With this in mind, as long as search engines exist, SEO firms will have a place in the marketing plans of savvy business owners. The SEO firms track changes in algorithms and identify ways to most effectively apply what they learn to web content and design. This will always provide a benefit to site owners. The clues will become more subtle over time, and understanding the weight of different signals will become more difficult as a result. But all this does is place more of a premium on those who are able to keep up.
SEO writing based on algorithm understanding means playing catch-up every day. Still, most of the basics have rounded into something that should not largely change in the absence of entirely new search technology. Companies running SEO campaigns should provide content that is relevant to their business and their customers; unique to the page on which it is written; and written in a way that is easy and even enjoyable to read. All of these help a page rank well now, and will continue to do so.
At 1st in SEO, we work to straddle the worlds of the present and the future. We start with what we know: ranking signals do matter, and can be applied in meaningful ways that boost your site rankings over time. Google has determined that those site rankings gain meaningful bumps from signals that it presently employs, and we work to stay on top of those signals and ensure your site does not miss potential opportunities to perform better.
Over time, these techniques should serve to keep making content that performs better with search engines, as well as better with your customers. Some of the signals will become less important, and others more, but most should not result in genuine sea changes in how we create content that ranks high. Sites that give meaningful, readable information are now favored over those that do not, and that is as it should be. The trajectory on which the algorithm finds itself is no longer one of volatile change, but rather one of incremental shifts, all geared toward making this kind of writing more meaningful, rather than less.
Our approach, then, and the approach that any solid SEO firm should employ, is grounded in the present with an eye toward the future. Page rankings exist in the present, and one ignores the factors that weigh in on those rankings at one’s own peril. But writing content for an internet marketing plan should also focus on providing meaningful information. RankBrain builds on concepts and context more than specifically on keywords, not because keywords don’t matter, but because the holistic presentation of the content matters more. We build content based on concepts and ideas, not on the words and phrases we research.
We accomplish this for our clients by starting out at a place of learning and understanding. We want to know who you are and what goals you have for yourself and your company. We want to understand who your customers are, and what you have done to most successfully give them what they want. We then apply the understanding we gain to creating content that provides your knowledge to people who will most benefit from your sharing it with them. In short, we generate content that matters to the people who most matter to you.

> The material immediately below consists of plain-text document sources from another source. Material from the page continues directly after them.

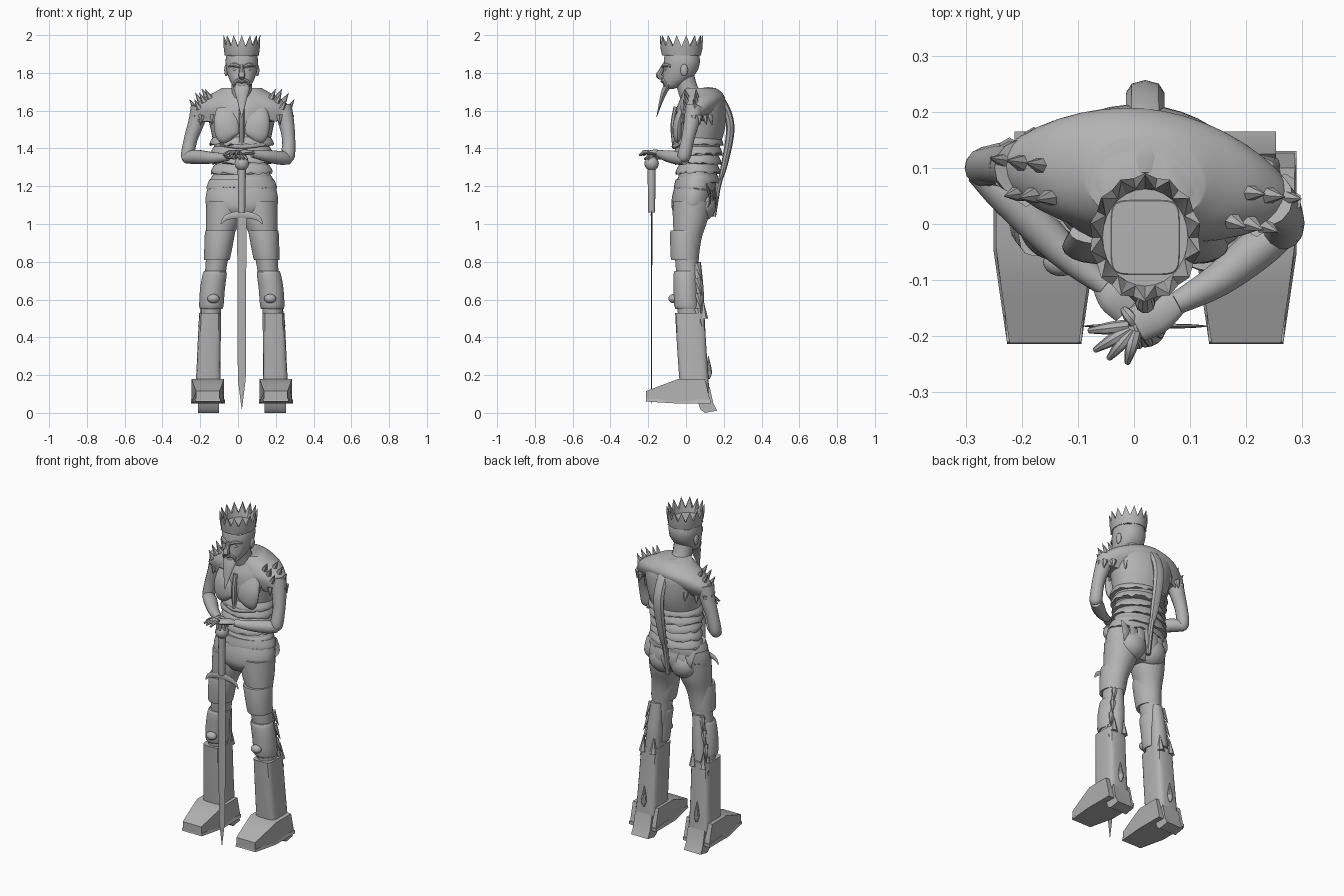
import bpy, bmesh, math, random
from mathutils import Vector, Matrix

random.seed(4)
cube = bpy.data.objects.get("Cube")
if cube:
    bpy.data.objects.remove(cube, do_unlink=True)

COLOR = (0.45, 0.45, 0.45, 1)
grey = bpy.data.materials.new("plain grey")
grey.use_nodes = True
grey.diffuse_color = COLOR
grey.node_tree.nodes["Principled BSDF"].inputs["Base Color"].default_value = COLOR
MID = 0.02          # body centre line
parts = []


def finish(name, bm):
    bmesh.ops.recalc_face_normals(bm, faces=bm.faces)
    mesh = bpy.data.meshes.new(name)
    bm.to_mesh(mesh)
    bm.free()
    mesh.materials.append(grey)
    ob = bpy.data.objects.new(name, mesh)
    bpy.context.collection.objects.link(ob)
    parts.append(ob)
    return ob


def spline(rows, k):
    """Catmull-Rom interpolation of a list of tuples."""
    out = []
    for i in range(len(rows) - 1):
        a, b, c, d = (Vector(rows[max(0, min(len(rows) - 1, i + j))]) for j in (-1, 0, 1, 2))
        for s in range(k):
            t = s / k
            out.append(0.5 * (2 * b + (c - a) * t + (2 * a - 5 * b + 4 * c - d) * t * t
                              + (3 * b - a - 3 * c + d) * t ** 3))
    return out + [Vector(rows[-1])]


def skin(name, rings, caps=True):
    bm = bmesh.new()
    vs = [[bm.verts.new(p) for p in r] for r in rings]
    n = len(rings[0])
    for a, b in zip(vs, vs[1:]):
        for i in range(n):
            bm.faces.new((a[i], a[(i + 1) % n], b[(i + 1) % n], b[i]))
    if caps:
        bm.faces.new(vs[0])
        bm.faces.new(vs[-1])
    return finish(name, bm)


def loft(name, rows, n=36, k=4, power=2, twist=0, jag=0, caps=True):
    """Stack of superellipses; each row is z, x, y, half width, half depth."""
    rings = []
    for q, (z, cx, cy, rx, ry) in enumerate(spline(rows, k)):
        ring = []
        for i in range(n):
            a = 2 * math.pi * (i + 0.5) / n
            c, s = math.cos(a), math.sin(a)
            x = math.copysign(abs(c) ** (2 / power), c) * rx
            y = math.copysign(abs(s) ** (2 / power), s) * ry
            dz = random.uniform(-jag, jag) if q == 0 else 0
            ct, st = math.cos(twist), math.sin(twist)
            ring.append((cx + x * ct - y * st, cy + x * st + y * ct, z + dz))
        rings.append(ring)
    return skin(name, rings, caps)


def tube(name, rows, n=14, k=4, flat=1, ref=(0, 0, 1)):
    """Tube through x, y, z, radius rows; flat scales it along the ref axis."""
    pts = spline(rows, k)
    rings = []
    for i, p in enumerate(pts):
        t = (pts[min(i + 1, len(pts) - 1)] - pts[max(i - 1, 0)]).to_3d().normalized()
        u = Vector(ref) - t * t.dot(Vector(ref))
        u.normalize()
        v = t.cross(u)
        r = max(p[3], 0.001)
        rings.append([p.to_3d() + r * (u * flat * math.sin(a) + v * math.cos(a))
                      for a in (2 * math.pi * j / n for j in range(n))])
    return skin(name, rings)


def ball(name, loc, size):
    bm = bmesh.new()
    bmesh.ops.create_uvsphere(bm, u_segments=20, v_segments=12, radius=1,
                              matrix=Matrix.Translation(loc) @ Matrix.Diagonal((*size, 1)))
    return finish(name, bm)


def spike(name, base, tip, r):
    ref = (1, 0, 0) if abs(tip[0] - base[0]) < 0.02 else (0, 1, 0)
    return tube(name, [(*base, r), (*tip, 0.001)], n=6, k=1, ref=ref)


def prism(name, outline, width_at, cx):
    """Side outline of (y, z) extruded across x, width given per point."""
    return skin(name, [[(cx + s * width_at(y), y, z) for y, z in outline] for s in (-1, 1)])


# Torso, ribs and hips
TW = -0.13
loft("torso", [(1.18, MID, .05, .165, .1), (1.25, MID, .06, .155, .1), (1.32, MID, .065, .138, .095),
               (1.4, MID, .065, .145, .11), (1.5, MID, .075, .165, .13), (1.6, MID, .08, .185, .132),
               (1.66, MID, .085, .18, .115), (1.7, MID, .075, .12, .085), (1.72, MID, .07, .09, .06)],
     twist=TW)
for i, z in enumerate((1.22, 1.27, 1.32, 1.37, 1.42)):
    w, d = .15 + .006 * abs(i - 2), .103 + .005 * i
    loft("rib_plate", [(z, MID, .064, w + .008, d + .01), (z + .015, MID, .064, w + .007, d + .008),
                       (z + .045, MID, .066, w - .012, d - .008)], n=40, k=2, twist=TW, jag=.009)
for s in (-1, 1):
    tube("chest_plate", [(MID + s * .065, -.035, 1.445, .035), (MID + s * .075, -.045, 1.47, .062),
                         (MID + s * .08, -.04, 1.54, .068), (MID + s * .08, -.015, 1.61, .055)],
         flat=.4, ref=(0, 1, 0), n=18)
    ball("buttock", (MID + s * .07, .085, 1.1), (.085, .075, .085))
tube("sternum", [(MID, -.052, 1.62, .014), (MID, -.068, 1.52, .014), (MID, -.06, 1.4, .012)],
     ref=(0, 1, 0), n=8)
tube("breast_crossbar", [(MID - .11, -.02, 1.42, .008), (MID, -.062, 1.41, .014), (MID + .12, -.03, 1.42, .008)])
loft("hips", [(1.03, MID, .025, .1, .07), (1.08, MID, .03, .18, .105), (1.14, MID, .035, .192, .11),
              (1.2, MID, .045, .178, .105)])
loft("waistband", [(1.185, MID, .047, .186, .112), (1.2, MID, .048, .186, .112),
                   (1.235, MID, .05, .172, .106)], k=2, jag=.012)

# Torn cloth behind the waist
for i in range(7):
    x = MID + (i - 3) * .045
    y = .14 - .006 * abs(i - 3) ** 1.5
    tube("cloth_strip", [(x, y, 1.21, .03), (x + .01, y + .02, 1.13, .026),
                         (x, y, random.uniform(1.02, 1.08), .004)], n=6, k=3, flat=.25, ref=(0, 1, 0))

# Shoulder mantle with teeth
loft("mantle", [(1.55, MID, .065, .262, .07), (1.575, MID, .07, .268, .085), (1.62, MID, .08, .255, .11),
                (1.665, MID, .09, .205, .115), (1.7, MID, .085, .14, .1), (1.72, MID, .075, .105, .08)],
     twist=TW, jag=.012)


def shoulder(a, z, rx, ry):
    x, y = rx * math.cos(a), ry * math.sin(a)
    return (MID + x * math.cos(TW) - y * math.sin(TW), .075 + x * math.sin(TW) + y * math.cos(TW), z)


for side in (0, math.pi):
    for i in range(7):
        a = side + (i - 3) * .33
        spike("mantle_hem_tooth", shoulder(a, 1.575, .262, .085), shoulder(a, 1.525, .27, .1), .02)
    for i, (z, r) in enumerate(((1.61, .25), (1.645, .22), (1.665, .185))):
        for f in (-.5, .05):
            a = side + (f if side == 0 else -f)
            spike("mantle_spike", shoulder(a, z, r, .1), shoulder(a, z + .05, r + .03, .12), .017)

# Ridge down the back with a thin tail
tube("back_ridge", [(MID, .09, 1.71, .02), (MID, .15, 1.695, .034), (MID, .205, 1.62, .034),
                    (MID, .232, 1.54, .034), (MID, .23, 1.45, .033), (MID, .2, 1.3, .026),
                    (MID, .18, 1.23, .016)], n=8, flat=.65, ref=(0, 1, 0.01))
tube("tail", [(MID, .18, 1.25, .018), (MID, .165, 1.18, .016), (MID, .145, 1.04, .014)], n=8, ref=(0, 1, 0))

# Neck and head
tube("neck", [(MID, .05, 1.64, .075), (MID, .015, 1.7, .056), (MID, -.01, 1.78, .055)], ref=(0, 1, 0))
loft("head", [(1.715, MID, -.088, .025, .022), (1.73, MID, -.075, .045, .045), (1.765, MID, -.05, .066, .072),
              (1.81, MID, -.03, .08, .09), (1.86, MID, -.022, .086, .096), (1.905, MID, -.022, .08, .09)],
     power=2.2)
tube("nose", [(MID, -.118, 1.84, .01), (MID, -.132, 1.81, .014), (MID, -.142, 1.785, .018),
              (MID, -.118, 1.774, .012)], ref=(0, 1, 0), n=10)
tube("lips", [(MID - .03, -.105, 1.752, .006), (MID, -.124, 1.756, .011), (MID + .03, -.105, 1.752, .006)], n=8)
for s in (-1, 1):
    tube("brow", [(MID + s * .012, -.122, 1.832, .009), (MID + s * .04, -.112, 1.843, .011),
                  (MID + s * .068, -.08, 1.836, .008)], n=8)
    ball("eye", (MID + s * .034, -.105, 1.82), (.015, .01, .009))
    ball("ear", (MID + s * .082, -.01, 1.815), (.011, .02, .032))
    tube("moustache", [(MID, -.125, 1.768, .008), (MID + s * .035, -.112, 1.75, .009),
                       (MID + s * .035, -.105, 1.715, .004)], n=8, ref=(0, 1, 0))
tube("beard", [(MID, -.092, 1.745, .05), (MID, -.115, 1.7, .038), (MID, -.132, 1.65, .024),
               (MID, -.156, 1.565, .002)], flat=.42, ref=(0, 1, 0))

# Crown: a flared band whose upper rim zigzags
N = 14


def crown_ring(radius, z_low, z_high, flare):
    ring = []
    for i in range(2 * N):
        a, tall = math.pi * i / N, i % 2
        r = radius + flare * tall
        ring.append((MID + .95 * r * math.cos(a), -.024 + 1.08 * r * math.sin(a), z_high if tall else z_low))
    return ring


skin("crown", [crown_ring(.08, 1.9, 1.9, 0), crown_ring(.095, 1.893, 1.893, 0), crown_ring(.1, 1.93, 1.93, .003),
               crown_ring(.1, 1.94, 2.0, .006), crown_ring(.082, 1.938, 1.998, .021),
               crown_ring(.08, 1.915, 1.915, 0)])
loft("skull_cap", [(1.89, MID, -.024, .075, .085), (1.917, MID, -.024, .06, .065)], k=1, power=6)

# Arms and hands
tube("right_upper_arm", [(-.2, .1, 1.62, .05), (-.22, .105, 1.54, .043), (-.25, .105, 1.45, .036),
                         (-.268, .1, 1.36, .034), (-.262, .09, 1.335, .02)], ref=(0, 1, 0))
tube("right_forearm", [(-.275, .1, 1.35, .03), (-.22, .05, 1.355, .038), (-.13, -.045, 1.35, .03),
                       (-.05, -.11, 1.355, .02)])
tube("left_upper_arm", [(.235, .045, 1.62, .05), (.255, .03, 1.54, .042), (.268, .01, 1.45, .035),
                        (.265, -.01, 1.36, .036), (.26, -.015, 1.335, .02)], ref=(0, 1, 0))
tube("left_forearm", [(.27, -.005, 1.345, .03), (.225, -.04, 1.35, .037), (.15, -.1, 1.36, .03),
                      (.075, -.142, 1.372, .02)])


def hand(side, wrist, palm, tips, z):
    tube(side + "_palm", [(*wrist, z, .02), (*[(a + b) / 2 for a, b in zip(wrist, palm)], z + .004, .034),
                          (*palm, z, .032)], flat=.45)
    for i, (x, y) in enumerate(tips):
        bx = palm[0] + (x - palm[0]) * .2
        by = palm[1] + (y - palm[1]) * .2
        tube(side + "_finger", [(bx, by, z, .012), ((bx + x) / 2, (by + y) / 2, z + .006, .011),
                                (x, y, z - .012, .005)], n=8)


hand("left", (.08, -.14), (.005, -.18), [(-.08, -.19), (-.07, -.225), (-.045, -.24), (-.012, -.248),
                                         (-.02, -.15)], 1.375)
hand("right", (-.06, -.1), (-.01, -.15), [(.05, -.2), (.03, -.215), (.01, -.22), (.04, -.15)], 1.355)

# Sword standing on its point
SY = -.182
ball("pommel", (MID, SY, 1.32), (.038, .038, .038))
tube("grip", [(MID, SY, 1.3, .022), (MID, SY, 1.06, .018)], k=1, n=12, ref=(0, 1, 0))
tube("guard", [(-.09, SY, 1.0, .003), (-.06, SY, 1.035, .014), (MID, SY, 1.05, .02),
               (.1, SY, 1.035, .014), (.13, SY, 1.0, .003)], flat=.25, ref=(0, 1, 0), n=8)
tube("blade", [(MID, SY, 1.06, .025), (MID, SY, .18, .021), (MID, SY, .02, .001)],
     k=1, n=4, flat=.14, ref=(0, 1, 0))

# Legs, armour cuffs and tall boots, one set for each side
for s, side in ((-1, "right"), (1, "left")):
    def X(d):
        return MID + s * d
    loft(side + "_leg", [(.48, X(.165), .02, .05, .06), (.6, X(.16), .012, .056, .06),
                         (.7, X(.145), .012, .055, .06), (.8, X(.133), .005, .058, .062),
                         (.92, X(.118), .01, .07, .072), (1.02, X(.1), .022, .09, .092),
                         (1.12, X(.093), .03, .095, .1)])
    loft(side + "_thigh_plate", [(.81, X(.132), -.005, .066, .07), (.825, X(.13), -.006, .07, .075),
                                 (.95, X(.116), -.005, .08, .08), (.965, X(.114), -.003, .076, .077)], k=2)
    loft(side + "_knee_plate", [(.55, X(.162), .008, .06, .062), (.57, X(.161), .004, .065, .067),
                                (.66, X(.155), .0, .066, .066), (.735, X(.143), -.002, .064, .064),
                                (.75, X(.141), 0, .058, .06)], k=2)
    ball(side + "_knee_stud", (X(.15), -.068, .605), (.032, .025, .024))
    loft(side + "_shin_guard", [(.52, X(.16), .05, .05, .05), (.65, X(.15), .055, .045, .04),
                                (.8, X(.14), .05, .035, .03)], k=3, n=12, jag=.02)
    for i in range(4):
        z = .5 + .08 * i
        spike(side + "_torn_shard", (X(.2 - .01 * i), .06, z + .05), (X(.23 - .012 * i), .085, z - .04), .018)
    loft(side + "_boot_shaft", [(.06, X(.18), .05, .076, .075), (.18, X(.177), .042, .066, .078),
                                (.35, X(.173), .03, .062, .078), (.53, X(.168), .02, .058, .078)],
         n=16, k=2, power=5)
    prism(side + "_foot", [(-.212, .065), (-.212, .115), (-.12, .15), (-.04, .18), (.1, .18), (.13, .055),
                           (-.05, .055)], lambda y: .062 + .024 * min(1, (y + .212) / .16), X(.18))
    prism(side + "_sole", [(-.214, .06), (-.21, .075), (.13, .07), (.13, .05), (-.05, .05)],
          lambda y: .066 + .024 * min(1, (y + .214) / .16), X(.18))
    prism(side + "_heel", [(.06, .07), (.075, .02), (.1, 0), (.165, .012), (.145, .05), (.125, .14), (.11, .12)],
          lambda y: .056, X(.177))
    tube(side + "_boot_drop", [(X(.177), .118, .3, .002), (X(.177), .122, .22, .016), (X(.177), .122, .18, .005)],
         n=10, ref=(0, 1, 0))
    for f in (-.035, .035):
        spike(side + "_boot_back_point", (X(.168) + f, .095, .5), (X(.165) + f, .09, .6), .022)

# Smooth shading with sharp edges kept
bpy.ops.object.select_all(action="DESELECT")
for ob in parts:
    ob.select_set(True)
bpy.context.view_layer.objects.active = parts[0]
bpy.ops.object.shade_smooth_by_angle(angle=math.radians(35))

Understanding algorithms and chasing algorithms may be two sides of the same coin, but the former allows for much better sustained SEO success than the latter. 1st in SEO directs its understanding to do the most to benefit your company.